More than anything, Sayles is interested in work. It is difficult to think of a living writer who has taken such delight in the chronicling of skilled labor. Some examples come to mind—the glove manufacturers in Philip Roth’s American Pastoral, for instance, or the tunnel diggers in Colum McCann’s This Side of Brightness (also set at the turn of the century). But more apposite are the naturalistic novels of writers such as Émile Zola, Frank Norris, and William Dean Howells, with their miners and farmers and print-setters and butchers.
Sayles, for his part, teaches his readers how to distill turpentine from pine trees, slaughter a hog, and clean ears professionally (“the cleaner goes in with a set of pinchers…”). We also learn the finer tricks of cooperage (you need to gouge the croze so the head fits in tight); poppy farming (“choose only the pods that are standing at attention”); and linotype operation (make sure that the timing pin meshes into the clutch), among countless other trades.
Such passages, though often irrelevant to the story, are written with such exuberance that the effect can be hypnotizing. This, for example, is how you dispose of a dead horse:
If the shoes have been left on they get pulled off and tossed into the pile and sold back to the ferriers. Jubal yanks the hooks into the tendons just below the hocks on a big roan’s back legs so it can be winched down the slide, then pops the shoes off as fast as he can. It goes a lot faster when they’re dead.
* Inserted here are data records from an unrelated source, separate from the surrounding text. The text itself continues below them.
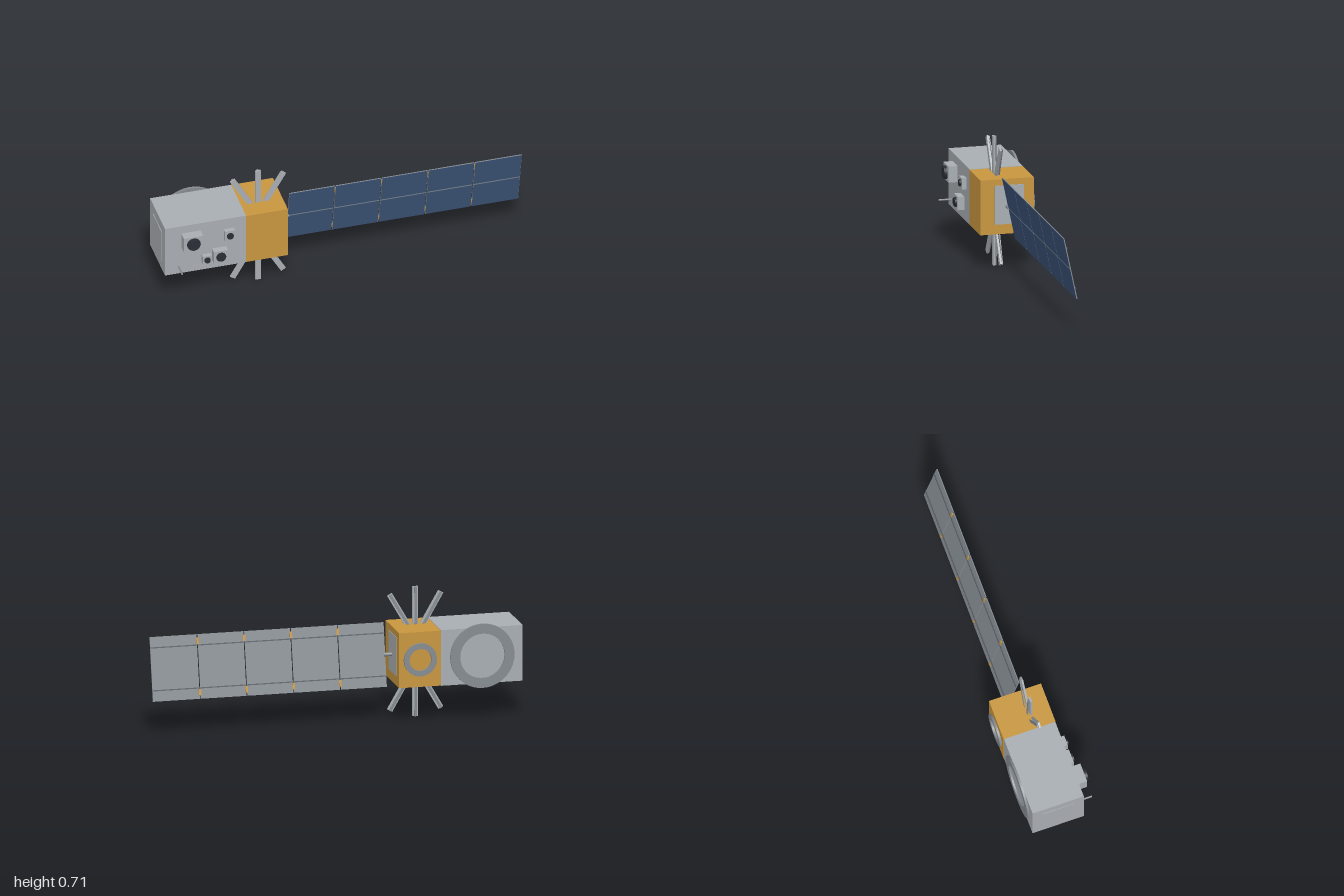
import * as THREE from 'three';

const mat = (name, color) => {
  const m = new THREE.MeshStandardMaterial({ color });
  m.name = name;
  return m;
};

export function createModel() {
  const silver = mat('silver', 0xa9aeb3);
  const gold = mat('gold foil', 0xc8963f);
  const blue = mat('solar blue', 0x3c5579);
  const grey = mat('mid grey', 0x868c92);
  const dark = mat('dark metal', 0x565c63);
  const black = mat('lens black', 0x2a2e35);

  const model = new THREE.Group();
  model.name = 'satellite';
  const CY = 0.355;

  const add = (parent, name, geometry, material, x = 0, y = 0, z = 0) => {
    const mesh = new THREE.Mesh(geometry, material);
    mesh.name = name;
    mesh.position.set(x, y, z);
    parent.add(mesh);
    return mesh;
  };
  // Box given by its lower and upper corners
  const span = (parent, name, material, a, b) => add(parent, name,
    new THREE.BoxGeometry(b[0] - a[0], b[1] - a[1], b[2] - a[2]), material,
    (a[0] + b[0]) / 2, (a[1] + b[1]) / 2, (a[2] + b[2]) / 2);
  // Cylinder along z between two depths
  const barrel = (parent, name, material, x, y, z0, z1, r) => {
    const g = new THREE.CylinderGeometry(r, r, z1 - z0, 24).rotateX(Math.PI / 2);
    return add(parent, name, g, material, x, y, (z0 + z1) / 2);
  };

  // Body: payload module, service module and end plates
  span(model, 'payloadModule', silver, [-0.997, 0.203, -0.173], [-0.55, 0.508, 0.116]);
  span(model, 'serviceModule', gold, [-0.55, 0.205, -0.175], [-0.32, 0.506, 0.118]);
  span(model, 'endPlate', silver, [-1, 0.26, -0.115], [-0.996, 0.45, 0.06]);
  span(model, 'sidePlate', silver, [-0.321, 0.259, -0.12], [-0.316, 0.472, 0.04]);

  // Rings on the back
  const ring = (name, x, outer, inner, z0, z1) => {
    const s = new THREE.Shape().absarc(0, 0, outer, 0, Math.PI * 2);
    s.holes.push(new THREE.Path().absarc(0, 0, inner, 0, Math.PI * 2, true));
    const g = new THREE.ExtrudeGeometry(s, { depth: z1 - z0, bevelEnabled: false, curveSegments: 40 });
    add(model, name, g, grey, x, CY, z0);
  };
  ring('largeRing', -0.775, 0.175, 0.122, -0.184, -0.172);
  ring('smallRing', -0.435, 0.09, 0.06, -0.187, -0.174);

  // Cameras on the front: housing rectangle, housing depth, lens centre and radius
  [
    [-0.907, 0.373, -0.8, 0.461, 0.167, -0.853, 0.417, 0.037, 0.016],
    [-0.673, 0.38, -0.617, 0.443, 0.142, -0.645, 0.412, 0.019, 0.01],
    [-0.738, 0.257, -0.66, 0.33, 0.153, -0.698, 0.293, 0.027, 0.011],
    [-0.795, 0.255, -0.745, 0.302, 0.14, -0.77, 0.277, 0.017, 0.01],
  ].forEach(([x0, y0, x1, y1, z, cx, cy, r, depth]) => {
    const camera = new THREE.Group();
    camera.name = 'camera';
    model.add(camera);
    span(camera, 'housing', silver, [x0, y0, 0.115], [x1, y1, z]);
    barrel(camera, 'lensBarrel', black, cx, cy, z, z + depth / 2, r);
    barrel(camera, 'lens', black, cx, cy, z + depth / 2, z + depth, r * 0.87);
  });
  barrel(model, 'frontRod', grey, -0.922, 0.247, 0.115, 0.188, 0.005);

  // Antenna blades with a thin brace behind, fanned above and below
  for (const side of [1, -1]) {
    for (const angle of [-Math.PI / 6, 0, Math.PI / 6]) {
      const antenna = new THREE.Group();
      antenna.name = side > 0 ? 'upperAntenna' : 'lowerAntenna';
      antenna.position.set(-0.455, CY + side * 0.075, 0);
      antenna.rotation.z = side > 0 ? angle : Math.PI - angle;
      model.add(antenna);
      span(antenna, 'blade', silver, [-0.015, 0.05, 0.004], [0.015, 0.28, 0.015]);
      const brace = add(antenna, 'brace', new THREE.BoxGeometry(0.014, 0.23, 0.005), grey, 0, 0.165, -0.005);
      brace.rotation.x = 0.035;
    }
  }

  // Solar wing, tilted about its long axis
  const wing = new THREE.Group();
  wing.name = 'solarWing';
  wing.position.set(0, CY + 0.001, -0.028);
  wing.rotation.x = 0.21;
  model.add(wing);
  const boom = add(wing, 'boom', new THREE.CylinderGeometry(0.01, 0.01, 0.05, 20), grey, -0.299, 0, 0);
  boom.rotation.z = Math.PI / 2;
  const pitch = 0.256, half = 0.172, start = -0.281;
  for (let i = 0; i < 5; i++) {
    const x0 = start + i * pitch, x1 = i < 4 ? x0 + pitch - 0.005 : 1;
    span(wing, 'panel', grey, [x0, -half, -0.003], [x1, half, 0.002]);
    for (const s of [1, -1]) {
      span(wing, 'solarCells', blue,
        [x0 + 0.001, s > 0 ? 0.004 : -half + 0.001, 0.0015], [x1 - 0.001, s > 0 ? half - 0.001 : -0.004, 0.003]);
      // Hinges bridging neighbouring panels
      if (i < 4) {
        span(wing, 'hinge', gold,
          [x1 - 0.004, s * 0.137 - 0.018, -0.007], [x1 + 0.009, s * 0.137 + 0.018, -0.001]);
      }
    }
  }
  // Stringers along the back of the wing
  for (const s of [1, -1]) {
    span(wing, 'stringer', dark, [start, s * 0.114 - 0.003, -0.008], [1, s * 0.114 + 0.003, -0.002]);
  }

  return model;
}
The scrapers are next, running their quick blades over the body, razoring off manes and tails, separating the hair by color if it’s for brushes or not if it’s for plaster, and then the skinners step in slicing and tugging, tossing the heavy wet hides into a heap for the tanner’s boy to haul off in his wheelbarrow, a cloud of flies bursting apart with each new toss and then settling back on top. A man comes in to fog the whole floor three times a day but the flies always come back. The blood-smeared butchers come last, one on each side of the chute, hacking out the cuts they want and dropping them into steel carts, stripping one side of the skinned animal then digging in their meat-hooks to flip it over and do the other. What is left gets hauled up the ramp, unhooked, and slid into the enormous rendering vat.
There are times, however, when Sayles’s cataloging becomes excessive. The Philippines, again, are especially treacherous territory, as an attempt at verisimilitude drives Sayles to translate every third word into Tagalog or Spanish. In one typical paragraph Diosdado crosses fields of “petsay” bean fields before reaching a “vast huerta” of old mango trees, “abuelos,” that are “laden with hundreds of carabaos.” This mania for italicization is especially maddening when he applies it to words, like Madeira and aficionado, that are identical in English.
Sayles can lose control, but over its 955 pages A Moment in the Sun is almost never dull. Though he is fascinated by the era, he doesn’t idealize it, as the excruciating accounts of nineteenth-century medical practices make clear. Ultimately, the nostalgia is not for a lost time, but for a type of novel that one rarely encounters anymore. In his historical epic—a forgotten genre itself—Sayles relies on a member of neglected conventions: a roving, omniscient narrator; an unambiguous political partisanship; a Manichaean approach to characters in which the heroes struggle to earn their daily bread and the villains preach white supremacy; and capacious, messy, impassioned storytelling. In the right hands, these strategies still retain the ability to excite and transport. A Moment in the Sun is evidence, and a reminder that this form of fiction needn’t be relegated to the rendering vat.